• [The problem]
What you return should be the complete data below, word for word, with no pictures in it.

Top of Provided records

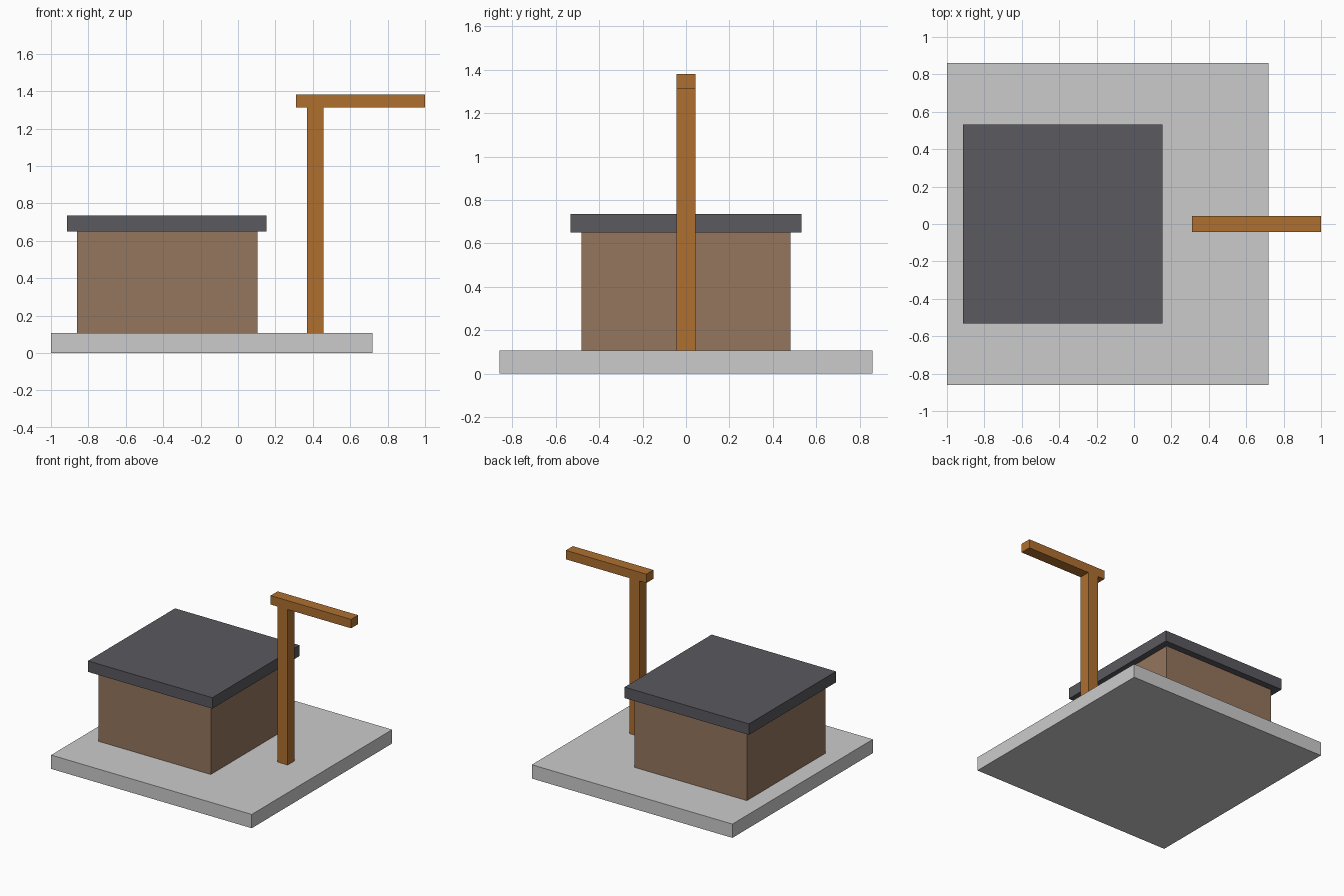
import bpy

if "Cube" in bpy.data.objects:
    bpy.data.objects.remove(bpy.data.objects["Cube"])


def material(name, color):
    m = bpy.data.materials.new(name)
    m.diffuse_color = (*color, 1.0)
    m.use_nodes = True
    m.node_tree.nodes["Principled BSDF"].inputs["Base Color"].default_value = m.diffuse_color
    return m


def box(name, x, y, z, mat=None):
    """Box from (min, max) ranges along each axis."""
    center = [(r[0] + r[1]) / 2 for r in (x, y, z)]
    bpy.ops.mesh.primitive_cube_add(size=1, location=center)
    ob = bpy.context.object
    ob.name = name
    ob.scale = [r[1] - r[0] for r in (x, y, z)]
    bpy.ops.object.transform_apply(location=False, rotation=False, scale=True)
    if mat:
        ob.data.materials.append(mat)
    return ob


brick = material("brown_wall", (0.30, 0.18, 0.11))
slate = material("dark_roof", (0.10, 0.10, 0.115))
timber = material("orange_timber", (0.43, 0.16, 0.03))

# Ground slab
box("base_slab", (-1.0, 0.72), (-0.86, 0.86), (0, 0.107))

# Building with overhanging flat roof
box("building_walls", (-0.86, 0.104), (-0.482, 0.482), (0.107, 0.65), brick)
box("flat_roof", (-0.913, 0.153), (-0.533, 0.533), (0.65, 0.735), slate)

# Crane post and horizontal arm
box("crane_post", (0.37, 0.456), (-0.043, 0.043), (0.107, 1.312), timber)
box("crane_arm", (0.31, 1.0), (-0.043, 0.043), (1.312, 1.381), timber)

Bottom of Provided records

• [Output for this exercise]
import bpy

if "Cube" in bpy.data.objects:
    bpy.data.objects.remove(bpy.data.objects["Cube"])


def material(name, color):
    m = bpy.data.materials.new(name)
    m.diffuse_color = (*color, 1.0)
    m.use_nodes = True
    m.node_tree.nodes["Principled BSDF"].inputs["Base Color"].default_value = m.diffuse_color
    return m


def box(name, x, y, z, mat=None):
    """Box from (min, max) ranges along each axis."""
    center = [(r[0] + r[1]) / 2 for r in (x, y, z)]
    bpy.ops.mesh.primitive_cube_add(size=1, location=center)
    ob = bpy.context.object
    ob.name = name
    ob.scale = [r[1] - r[0] for r in (x, y, z)]
    bpy.ops.object.transform_apply(location=False, rotation=False, scale=True)
    if mat:
        ob.data.materials.append(mat)
    return ob


brick = material("brown_wall", (0.30, 0.18, 0.11))
slate = material("dark_roof", (0.10, 0.10, 0.115))
timber = material("orange_timber", (0.43, 0.16, 0.03))

# Ground slab
box("base_slab", (-1.0, 0.72), (-0.86, 0.86), (0, 0.107))

# Building with overhanging flat roof
box("building_walls", (-0.86, 0.104), (-0.482, 0.482), (0.107, 0.65), brick)
box("flat_roof", (-0.913, 0.153), (-0.533, 0.533), (0.65, 0.735), slate)

# Crane post and horizontal arm
box("crane_post", (0.37, 0.456), (-0.043, 0.043), (0.107, 1.312), timber)
box("crane_arm", (0.31, 1.0), (-0.043, 0.043), (1.312, 1.381), timber)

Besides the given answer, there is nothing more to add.